Record Spending and Fair Political Practices Complaint “The political action committee for the Berkeley Property Owners Association has steered more than $892,540 in donations to defeat Measure U1 and promote Measure DD, two competing measures that would raise the business tax on rental units… Most of the donors to the “Committee for Real Affordable Housing – Yes on Measure DD, No on Measure U1, Sponsored by the Berkeley Property Owners’ Association,” have not made contributions in their own names. They have used the LLC they created to run various apartment complexes. UC Berkeley’s Progressive Student Alliance filed a complaint about this practice with the Fair Political Practices Commission, which is investigating the situation.” http://www.berkeleyside.com/2016/11/07/fight-involving-measure-dd-and-measure-u1-is-costliest-in-election/

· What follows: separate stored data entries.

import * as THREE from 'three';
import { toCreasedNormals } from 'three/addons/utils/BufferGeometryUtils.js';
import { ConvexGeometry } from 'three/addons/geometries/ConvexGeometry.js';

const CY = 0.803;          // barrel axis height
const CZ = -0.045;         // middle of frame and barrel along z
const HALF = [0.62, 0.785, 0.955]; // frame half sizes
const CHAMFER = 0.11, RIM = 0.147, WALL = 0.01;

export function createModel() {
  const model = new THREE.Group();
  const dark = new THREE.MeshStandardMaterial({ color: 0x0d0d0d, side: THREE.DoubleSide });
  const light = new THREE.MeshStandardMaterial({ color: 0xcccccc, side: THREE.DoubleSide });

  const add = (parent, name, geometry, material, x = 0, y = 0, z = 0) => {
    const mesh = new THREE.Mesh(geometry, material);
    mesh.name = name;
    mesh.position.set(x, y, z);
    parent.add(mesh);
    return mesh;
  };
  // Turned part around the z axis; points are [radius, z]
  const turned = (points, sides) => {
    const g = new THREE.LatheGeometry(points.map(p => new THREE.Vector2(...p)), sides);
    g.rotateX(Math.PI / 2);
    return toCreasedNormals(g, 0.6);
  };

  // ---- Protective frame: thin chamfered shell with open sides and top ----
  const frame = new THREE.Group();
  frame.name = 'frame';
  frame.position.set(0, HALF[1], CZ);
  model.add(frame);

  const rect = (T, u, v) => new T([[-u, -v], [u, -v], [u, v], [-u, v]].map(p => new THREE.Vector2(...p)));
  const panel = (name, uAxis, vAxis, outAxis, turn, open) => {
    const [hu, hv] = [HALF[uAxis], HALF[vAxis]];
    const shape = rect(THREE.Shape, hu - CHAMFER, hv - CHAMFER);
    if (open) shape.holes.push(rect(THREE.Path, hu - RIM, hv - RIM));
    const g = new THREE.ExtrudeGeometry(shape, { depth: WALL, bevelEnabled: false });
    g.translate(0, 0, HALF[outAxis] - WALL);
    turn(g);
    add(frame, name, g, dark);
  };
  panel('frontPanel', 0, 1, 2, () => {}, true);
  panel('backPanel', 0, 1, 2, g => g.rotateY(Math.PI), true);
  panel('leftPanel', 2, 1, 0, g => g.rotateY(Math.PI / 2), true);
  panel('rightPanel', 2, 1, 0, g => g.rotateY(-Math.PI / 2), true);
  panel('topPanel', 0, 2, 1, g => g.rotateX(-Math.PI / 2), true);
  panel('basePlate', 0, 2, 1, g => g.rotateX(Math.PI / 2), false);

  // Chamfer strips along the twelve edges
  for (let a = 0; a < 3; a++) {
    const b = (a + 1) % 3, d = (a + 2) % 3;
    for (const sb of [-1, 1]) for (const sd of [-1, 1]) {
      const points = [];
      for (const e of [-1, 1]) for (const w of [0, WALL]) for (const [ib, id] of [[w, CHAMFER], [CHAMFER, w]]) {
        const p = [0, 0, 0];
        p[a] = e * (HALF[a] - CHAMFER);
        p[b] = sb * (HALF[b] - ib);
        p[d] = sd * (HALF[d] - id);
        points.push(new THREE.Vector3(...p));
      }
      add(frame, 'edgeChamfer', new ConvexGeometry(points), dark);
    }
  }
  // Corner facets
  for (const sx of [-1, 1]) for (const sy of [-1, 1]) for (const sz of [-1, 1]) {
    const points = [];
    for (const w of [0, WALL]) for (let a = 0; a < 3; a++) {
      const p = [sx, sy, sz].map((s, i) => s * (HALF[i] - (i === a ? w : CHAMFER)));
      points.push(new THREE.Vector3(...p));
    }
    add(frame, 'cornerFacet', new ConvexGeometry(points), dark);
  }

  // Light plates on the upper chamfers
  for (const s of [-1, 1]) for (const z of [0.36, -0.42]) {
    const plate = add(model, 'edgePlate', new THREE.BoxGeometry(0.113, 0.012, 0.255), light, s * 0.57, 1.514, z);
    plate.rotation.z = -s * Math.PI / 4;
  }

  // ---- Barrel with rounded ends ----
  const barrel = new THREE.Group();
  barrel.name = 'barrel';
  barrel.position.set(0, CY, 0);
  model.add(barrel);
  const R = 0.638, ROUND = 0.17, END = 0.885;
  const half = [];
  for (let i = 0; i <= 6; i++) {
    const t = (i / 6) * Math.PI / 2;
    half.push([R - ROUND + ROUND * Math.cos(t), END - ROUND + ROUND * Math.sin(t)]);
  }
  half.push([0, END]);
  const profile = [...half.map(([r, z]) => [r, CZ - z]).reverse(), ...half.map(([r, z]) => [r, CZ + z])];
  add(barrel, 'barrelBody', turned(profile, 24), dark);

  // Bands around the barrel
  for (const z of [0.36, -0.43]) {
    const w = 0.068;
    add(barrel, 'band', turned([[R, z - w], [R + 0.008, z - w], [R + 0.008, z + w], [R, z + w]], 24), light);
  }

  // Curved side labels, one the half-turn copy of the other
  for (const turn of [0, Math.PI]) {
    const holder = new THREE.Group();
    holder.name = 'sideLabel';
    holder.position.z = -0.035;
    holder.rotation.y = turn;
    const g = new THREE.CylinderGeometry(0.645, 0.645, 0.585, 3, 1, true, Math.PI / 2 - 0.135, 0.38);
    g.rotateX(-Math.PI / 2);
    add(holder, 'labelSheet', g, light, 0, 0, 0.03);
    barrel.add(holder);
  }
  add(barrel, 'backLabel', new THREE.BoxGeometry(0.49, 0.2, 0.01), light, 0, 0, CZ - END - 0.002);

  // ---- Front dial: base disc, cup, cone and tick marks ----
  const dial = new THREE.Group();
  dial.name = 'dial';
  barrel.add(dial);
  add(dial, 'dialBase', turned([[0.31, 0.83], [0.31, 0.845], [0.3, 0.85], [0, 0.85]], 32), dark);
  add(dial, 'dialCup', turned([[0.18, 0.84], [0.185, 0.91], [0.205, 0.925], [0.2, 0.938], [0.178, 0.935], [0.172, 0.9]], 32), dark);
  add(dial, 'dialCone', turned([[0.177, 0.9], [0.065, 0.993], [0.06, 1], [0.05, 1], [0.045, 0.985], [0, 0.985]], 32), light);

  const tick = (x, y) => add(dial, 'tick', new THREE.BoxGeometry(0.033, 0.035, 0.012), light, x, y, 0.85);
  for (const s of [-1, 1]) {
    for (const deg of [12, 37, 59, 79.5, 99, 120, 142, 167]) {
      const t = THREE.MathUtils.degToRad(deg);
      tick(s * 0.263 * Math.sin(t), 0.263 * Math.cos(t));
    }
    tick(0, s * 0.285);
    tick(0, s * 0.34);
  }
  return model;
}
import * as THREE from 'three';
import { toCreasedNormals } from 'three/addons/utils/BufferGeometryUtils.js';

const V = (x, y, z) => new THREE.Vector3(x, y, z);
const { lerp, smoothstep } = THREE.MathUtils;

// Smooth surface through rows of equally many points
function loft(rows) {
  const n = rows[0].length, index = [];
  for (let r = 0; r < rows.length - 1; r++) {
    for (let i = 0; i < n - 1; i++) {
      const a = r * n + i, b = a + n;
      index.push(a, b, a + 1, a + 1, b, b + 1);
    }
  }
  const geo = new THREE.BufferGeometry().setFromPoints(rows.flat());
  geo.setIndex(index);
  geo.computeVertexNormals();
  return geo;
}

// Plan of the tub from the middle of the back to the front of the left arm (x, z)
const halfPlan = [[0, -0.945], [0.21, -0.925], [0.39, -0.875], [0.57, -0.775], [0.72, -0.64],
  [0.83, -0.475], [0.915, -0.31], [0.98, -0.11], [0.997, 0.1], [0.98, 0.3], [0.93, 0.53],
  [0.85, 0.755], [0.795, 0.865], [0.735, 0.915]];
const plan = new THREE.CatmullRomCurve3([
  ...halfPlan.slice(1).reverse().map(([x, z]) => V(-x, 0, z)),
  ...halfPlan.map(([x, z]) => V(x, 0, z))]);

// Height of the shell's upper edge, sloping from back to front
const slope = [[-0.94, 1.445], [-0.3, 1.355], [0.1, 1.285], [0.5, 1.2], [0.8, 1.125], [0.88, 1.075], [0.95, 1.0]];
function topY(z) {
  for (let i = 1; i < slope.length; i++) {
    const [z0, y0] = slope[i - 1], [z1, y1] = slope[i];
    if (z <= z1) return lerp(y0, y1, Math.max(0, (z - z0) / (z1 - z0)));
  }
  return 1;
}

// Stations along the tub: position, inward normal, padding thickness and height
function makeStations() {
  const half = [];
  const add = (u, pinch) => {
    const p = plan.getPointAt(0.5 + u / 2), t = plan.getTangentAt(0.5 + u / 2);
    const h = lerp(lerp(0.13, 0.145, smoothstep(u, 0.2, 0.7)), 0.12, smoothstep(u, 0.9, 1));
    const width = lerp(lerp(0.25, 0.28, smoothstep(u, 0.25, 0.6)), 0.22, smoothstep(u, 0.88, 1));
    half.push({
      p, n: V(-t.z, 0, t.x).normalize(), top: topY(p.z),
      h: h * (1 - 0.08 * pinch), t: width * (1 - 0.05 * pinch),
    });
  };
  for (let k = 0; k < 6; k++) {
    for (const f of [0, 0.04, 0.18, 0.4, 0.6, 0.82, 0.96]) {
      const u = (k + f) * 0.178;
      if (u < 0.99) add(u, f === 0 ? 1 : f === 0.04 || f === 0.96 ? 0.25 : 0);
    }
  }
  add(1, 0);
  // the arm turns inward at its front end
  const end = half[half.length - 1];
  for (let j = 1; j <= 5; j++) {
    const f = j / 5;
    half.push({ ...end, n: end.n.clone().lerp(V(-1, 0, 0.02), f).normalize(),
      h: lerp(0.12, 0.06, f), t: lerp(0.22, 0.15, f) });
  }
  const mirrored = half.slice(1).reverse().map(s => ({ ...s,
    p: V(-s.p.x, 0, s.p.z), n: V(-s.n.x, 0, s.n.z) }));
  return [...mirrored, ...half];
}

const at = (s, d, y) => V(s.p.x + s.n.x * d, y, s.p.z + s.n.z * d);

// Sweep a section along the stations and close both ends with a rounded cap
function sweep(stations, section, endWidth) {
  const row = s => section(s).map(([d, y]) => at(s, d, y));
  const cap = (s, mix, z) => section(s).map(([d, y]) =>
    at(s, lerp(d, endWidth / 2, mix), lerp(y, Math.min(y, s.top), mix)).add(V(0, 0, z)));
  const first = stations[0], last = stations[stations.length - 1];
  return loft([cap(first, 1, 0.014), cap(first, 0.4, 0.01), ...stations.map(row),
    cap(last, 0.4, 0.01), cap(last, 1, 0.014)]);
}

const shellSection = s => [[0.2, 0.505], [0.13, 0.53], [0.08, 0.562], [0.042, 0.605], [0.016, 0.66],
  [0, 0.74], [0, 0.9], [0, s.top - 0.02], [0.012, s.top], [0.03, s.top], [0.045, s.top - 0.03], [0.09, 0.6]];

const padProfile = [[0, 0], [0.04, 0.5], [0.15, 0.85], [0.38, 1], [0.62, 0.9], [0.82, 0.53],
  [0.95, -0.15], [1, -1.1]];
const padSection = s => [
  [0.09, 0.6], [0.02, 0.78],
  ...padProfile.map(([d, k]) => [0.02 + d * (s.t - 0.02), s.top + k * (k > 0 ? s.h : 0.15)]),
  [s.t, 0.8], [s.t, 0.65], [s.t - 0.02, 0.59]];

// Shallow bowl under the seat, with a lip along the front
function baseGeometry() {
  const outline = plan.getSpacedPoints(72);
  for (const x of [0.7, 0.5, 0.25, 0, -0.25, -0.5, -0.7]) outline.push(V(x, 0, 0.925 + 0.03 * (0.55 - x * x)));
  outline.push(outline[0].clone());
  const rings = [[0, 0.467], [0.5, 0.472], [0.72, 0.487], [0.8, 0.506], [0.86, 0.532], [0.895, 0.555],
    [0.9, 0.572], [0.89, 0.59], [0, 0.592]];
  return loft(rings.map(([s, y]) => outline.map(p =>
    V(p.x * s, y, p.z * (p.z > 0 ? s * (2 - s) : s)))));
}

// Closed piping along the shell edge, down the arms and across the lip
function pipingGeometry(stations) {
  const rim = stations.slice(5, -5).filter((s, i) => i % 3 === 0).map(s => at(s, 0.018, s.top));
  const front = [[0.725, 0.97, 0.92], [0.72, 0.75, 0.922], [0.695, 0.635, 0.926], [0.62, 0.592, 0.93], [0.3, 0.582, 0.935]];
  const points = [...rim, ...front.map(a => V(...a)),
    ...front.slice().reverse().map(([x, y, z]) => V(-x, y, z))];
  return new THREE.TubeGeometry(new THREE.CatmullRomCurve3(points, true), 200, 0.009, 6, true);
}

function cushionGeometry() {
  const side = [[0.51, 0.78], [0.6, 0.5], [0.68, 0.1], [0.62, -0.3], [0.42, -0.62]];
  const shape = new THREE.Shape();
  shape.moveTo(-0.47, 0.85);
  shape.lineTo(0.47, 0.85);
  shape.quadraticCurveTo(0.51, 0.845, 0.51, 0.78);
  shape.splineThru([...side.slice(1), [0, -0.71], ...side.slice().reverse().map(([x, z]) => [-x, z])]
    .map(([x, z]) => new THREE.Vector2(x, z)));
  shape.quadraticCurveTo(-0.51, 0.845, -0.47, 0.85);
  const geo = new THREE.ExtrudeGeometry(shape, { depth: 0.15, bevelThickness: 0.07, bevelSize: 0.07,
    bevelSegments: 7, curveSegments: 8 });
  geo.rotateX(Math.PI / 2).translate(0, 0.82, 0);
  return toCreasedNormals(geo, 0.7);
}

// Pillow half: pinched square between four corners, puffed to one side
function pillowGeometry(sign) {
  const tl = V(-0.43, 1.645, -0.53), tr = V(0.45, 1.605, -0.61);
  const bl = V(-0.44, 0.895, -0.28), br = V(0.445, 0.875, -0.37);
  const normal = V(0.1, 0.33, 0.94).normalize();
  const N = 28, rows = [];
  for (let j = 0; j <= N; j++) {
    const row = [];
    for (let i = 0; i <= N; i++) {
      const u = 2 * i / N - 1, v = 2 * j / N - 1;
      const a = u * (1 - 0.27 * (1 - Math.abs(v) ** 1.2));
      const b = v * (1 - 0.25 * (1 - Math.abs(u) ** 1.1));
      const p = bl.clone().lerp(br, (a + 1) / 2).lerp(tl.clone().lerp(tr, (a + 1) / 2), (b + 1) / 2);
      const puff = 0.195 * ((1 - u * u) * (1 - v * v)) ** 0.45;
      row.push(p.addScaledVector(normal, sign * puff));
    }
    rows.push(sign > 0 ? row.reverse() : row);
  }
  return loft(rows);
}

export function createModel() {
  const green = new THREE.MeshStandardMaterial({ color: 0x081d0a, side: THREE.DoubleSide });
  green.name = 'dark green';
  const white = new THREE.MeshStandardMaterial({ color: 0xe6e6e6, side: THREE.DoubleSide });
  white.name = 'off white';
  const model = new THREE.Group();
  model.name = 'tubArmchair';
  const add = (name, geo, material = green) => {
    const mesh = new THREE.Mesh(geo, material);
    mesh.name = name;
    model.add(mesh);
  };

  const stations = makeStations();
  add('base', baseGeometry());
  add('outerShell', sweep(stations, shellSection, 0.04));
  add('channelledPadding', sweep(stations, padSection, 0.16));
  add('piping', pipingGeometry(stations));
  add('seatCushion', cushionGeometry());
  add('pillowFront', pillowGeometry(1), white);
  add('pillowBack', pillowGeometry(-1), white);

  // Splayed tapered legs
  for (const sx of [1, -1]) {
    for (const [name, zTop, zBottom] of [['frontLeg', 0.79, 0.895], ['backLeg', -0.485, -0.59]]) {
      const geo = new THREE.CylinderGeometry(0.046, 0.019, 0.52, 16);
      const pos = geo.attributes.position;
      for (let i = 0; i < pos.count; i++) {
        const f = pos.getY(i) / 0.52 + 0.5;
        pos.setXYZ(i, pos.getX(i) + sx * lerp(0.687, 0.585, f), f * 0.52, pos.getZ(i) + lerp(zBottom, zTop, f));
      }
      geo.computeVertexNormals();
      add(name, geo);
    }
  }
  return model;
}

It’s a funny thing law makers have to deal with: the people! Anything approved by the voters can only be changed by the voters. We out-rank the City Council, the Rent Board, even the state legislature. However, this also ties the hands of elected officials.
That is why Measure AA on the November 8th ballot in Berkeley is a much-needed fix. In November 2000, voters approved relocation funds and eviction protections for elderly and disabled tenants when Berkeley experienced the first big wave of owner-move-in evictions (OMI). But now the only way to update the 16-year-old relocation amounts is to go to the ballot box with Measure AA.
The Good News?
The City Council just raised the relocation funds for tenants thrown out for the other common no-fault eviction, the Ellis Act. Eviction restrictions and relocation funds for the Ellis Act were not decided by the voters, so City Council was permitted to update Ellis relocation assistance following a request by the Rent Board.
Berkeley Measure AA
“Measure AA is endorsed by many different groups, because it supports education, preserves diversity, and by slowing displacement it also helps the environment.” http://www.berkeleymeasureaa.org/
In Other News
Election Complaint Against Measure DD A UC student association filed a complaint to the California Fair Political Practices Commission regarding campaign law violations by the landlord group “Committee for Real Affordable Housing Yes on Measure DD, No on Measure U1, Sponsored By Berkeley Property Owners Association.”
According to the press release, the list of violations “…includes multiple advertisements and literature that does not include the mandatory disclosure requirements. In one case, a mailed document was sent without proper disclosure, and was deceptively designed to look like an official government document.” pressreleasereaffordablehousingproponentsslambiglandlordsoncampaignviolations